The Scoop on Plant-based Frozen Dessert Formulation

by Rachel Weber, Senior Applications Scientist, Dairy, North America

I scream, you scream, we all scream for…. plant-based frozen desserts? Well yes, the trend is heading that way. Consumers are increasingly drawn to products that are plant-based due to the perceived health and sustainability benefits.

As you’ve heard my colleague, Louisa White, mention in her article on plant-based eating behaviors, the biggest limitation for more adoption of plant-based consumption is taste and texture, and consumers, more than ever, want to have it all and feel good about their decisions.

Luckily, Tate & Lyle is well-versed in taking plant-based products from good to great, especially dairy alternatives, but I realize you may still have questions. What are some key factors to consider when formulating? How do you get a creamy, smooth product like ice cream without the traditional dairy components? What solutions can Tate & Lyle offer? Read below to find out more!

To begin, let’s review some key ingredients to consider:

Emulsifiers play a critical role in the appearance and texture of ice cream because they interact with the fat phase to help with whippability, increase overrun, create more uniform air incorporation, and deliver a drier, smoother extrusion. These attributes contribute to sensory descriptions like smoothness, creaminess, fluffiness, better melting rate and mouthcoating. Common emulsifiers include mono & di glycerides, sunflower lecithin, soy lecithin, egg yolks, and polysorbate 80. These emulsifiers have different levels of functionality with some having a better clean label perception than others. Outside of traditional emulsifiers, some ingredients like plant proteins have shown to have emulsifying properties that could aid in improved texture.

Stabilizers provide many functional attributes in a frozen dessert. They serve to reduce ice crystal growth, prevent serum separation, increase mix viscosity, and slow the melting rate. From a textural standpoint, they contribute to sensory characteristics like warmness, smoothness, creaminess, and mouthcoating. Some of the more commonly used stabilizers include locust bean gum, guar gum, tara gum, tamarind seed gum, cellulose gum, and microcrystalline cellulose. Stabilizers are often used in combination to leverage their many benefits. Another advantage of stabilizers is to provide protection when the product is exposed to temperature abuse.
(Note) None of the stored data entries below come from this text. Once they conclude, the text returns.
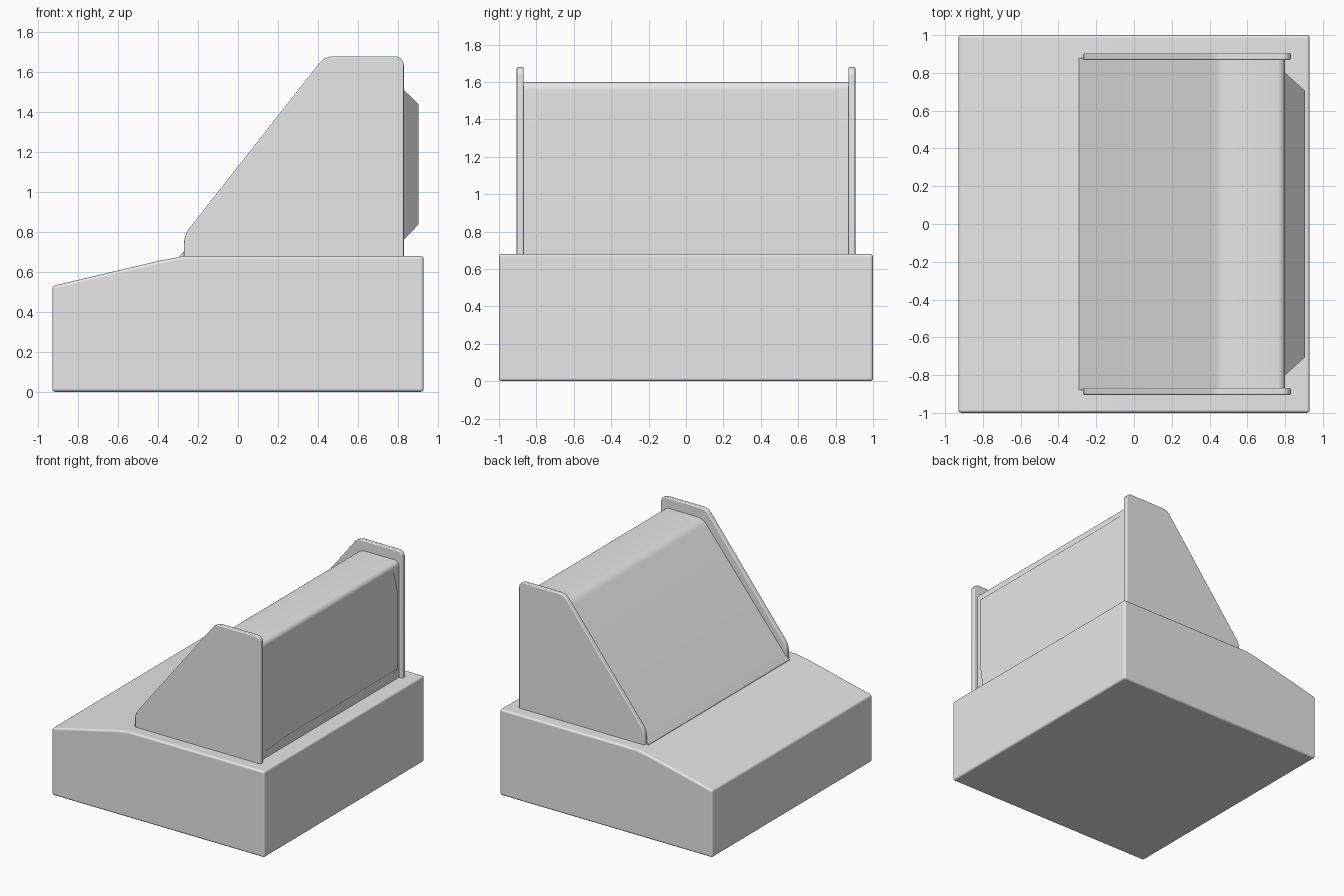
import bpy, bmesh, math
from mathutils import Vector

if "Cube" in bpy.data.objects:
    bpy.data.objects.remove(bpy.data.objects["Cube"])

grey = bpy.data.materials.new("plain grey")
grey.diffuse_color = (0.8, 0.8, 0.8, 1)
grey.use_nodes = True
grey.node_tree.nodes["Principled BSDF"].inputs["Base Color"].default_value = grey.diffuse_color


def rounded(points, seg=6):
    """Replace each (x, z, radius) corner by an arc when radius > 0."""
    out, n = [], len(points)
    for i, (x, z, r) in enumerate(points):
        p = Vector((x, z))
        if r == 0:
            out.append(p)
            continue
        a = (Vector(points[i - 1][:2]) - p).normalized()
        b = (Vector(points[(i + 1) % n][:2]) - p).normalized()
        half = a.angle(b) / 2
        t = r / math.tan(half)
        c = p + (a + b).normalized() * (r / math.sin(half))
        s, e = p + a * t - c, p + b * t - c
        w = math.pi - 2 * half
        for k in range(seg + 1):
            f = k / seg
            out.append(c + (s * math.sin((1 - f) * w) + e * math.sin(f * w)) / math.sin(w))
    return out


def prism(name, profile, y0, y1, bevel=0):
    """Extrude an x-z profile along y."""
    bm = bmesh.new()
    face = bm.faces.new([bm.verts.new((p[0], y0, p[1])) for p in rounded(profile)])
    ext = bmesh.ops.extrude_face_region(bm, geom=[face], use_keep_orig=True)
    moved = [v for v in ext["geom"] if isinstance(v, bmesh.types.BMVert)]
    bmesh.ops.translate(bm, verts=moved, vec=(0, y1 - y0, 0))
    bmesh.ops.recalc_face_normals(bm, faces=bm.faces)
    return finish(name, bm, bevel)


def finish(name, bm, bevel=0):
    me = bpy.data.meshes.new(name)
    bm.to_mesh(me)
    bm.free()
    me.materials.append(grey)
    ob = bpy.data.objects.new(name, me)
    bpy.context.collection.objects.link(ob)
    bpy.ops.object.select_all(action='DESELECT')
    ob.select_set(True)
    bpy.context.view_layer.objects.active = ob
    if bevel:
        bpy.ops.object.shade_smooth()
        m = ob.modifiers.new("soft edges", 'BEVEL')
        m.width, m.segments, m.limit_method = bevel, 3, 'ANGLE'
        m.angle_limit = math.radians(35)
        m.harden_normals = True
    else:
        bpy.ops.object.shade_smooth_by_angle(angle=math.radians(35))
    return ob


# Base block with sloping front apron
prism("base", [(-0.93, 0, 0), (0.93, 0, 0), (0.93, 0.68, 0), (-0.27, 0.68, 0),
               (-0.40, 0.655, 0), (-0.93, 0.53, 0)], -1, 1, 0.016)

# Sloping body between the side panels
prism("sloped_body", [(-0.29, 0.66, 0), (0.80, 0.66, 0), (0.80, 1.60, 0.04),
                      (0.46, 1.60, 0.10), (-0.29, 0.68, 0)], -0.88, 0.88)

# Side panels standing proud of the body
side = [(-0.27, 0.66, 0), (0.83, 0.66, 0), (0.83, 1.68, 0.045),
        (0.435, 1.68, 0.09), (-0.27, 0.785, 0.12)]
for name, s in (("left_side_panel", -1), ("right_side_panel", 1)):
    prism(name, side, min(s * 0.868, s * 0.905), max(s * 0.868, s * 0.905), 0.008)

# Raised rear panel with chamfered rim
bm = bmesh.new()
rings = []
for x, y, z0, z1 in ((0.79, 0.81, 0.72, 1.55), (0.905, 0.705, 0.84, 1.44)):
    rings.append([bm.verts.new((x, a, b)) for a, b in
                  ((-y, z0), (y, z0), (y, z1), (-y, z1))])
for i in range(4):
    j = (i + 1) % 4
    bm.faces.new((rings[0][i], rings[0][j], rings[1][j], rings[1][i]))
bm.faces.new(rings[1])
rear = finish("rear_panel", bm)
rear.data.normals_split_custom_set_from_vertices([(1, 0, 0)] * len(rear.data.vertices))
Temperature abuse is a series of temperature fluctuations that can occur as products are transported from the factory to the retailer to the consumer. Repeated fluctuations in temperature cause ice crystals to melt and refreeze as well as shrinkage to occur in the carton. Stabilizers help to prevent shrinkage by controlling water migration as well as keep a smooth mouthfeel during consumption by controlling ice crystal size.

Functional Bulking Agents are added to build solids and to enhance the eating experience. With plant-based frozen desserts lacking dairy proteins and often lower in fat, the result is a product that eats colder, is less creamy and lacks mouth coating. Some options to consider include potato starch, tapioca starch, glucose syrup solids, tapioca syrup solids, and soluble corn fiber. These options range in functionality and are usually used in combination to create a soft, scoopable texture, enhance warmness and the overall improved eating experience.

How does it all work?

Below is an example of an oat based frozen dessert with an ice cream like texture developed to be comparable to a standard 10% fat ice cream:

In the sensory chart above, the oat based frozen dessert has a similar textural profile to the 10% reference ice cream. The formulation used the bulking agents to reduce coldness and enhance mouthfeel, the emulsifier mono & di glycerides to enhance creaminess, and stabilizers to help with smoothness, chewiness, and stability. All resulting in a product that is closely to a traditional, 10% fat ice cream product. Crazy, right?

It is possible to close the gap on plant-based taste and texture in frozen desserts. Creating the right matrix with emulsifiers, stabilizers and bulking agents takes experience, knowledge, and the right resources. Whether it’s oat, almond, sunflower, cashew, or coconut based, I’m confident that we can help you deliver a finished product that makes consumers say, “I can’t believe this is plant-based.”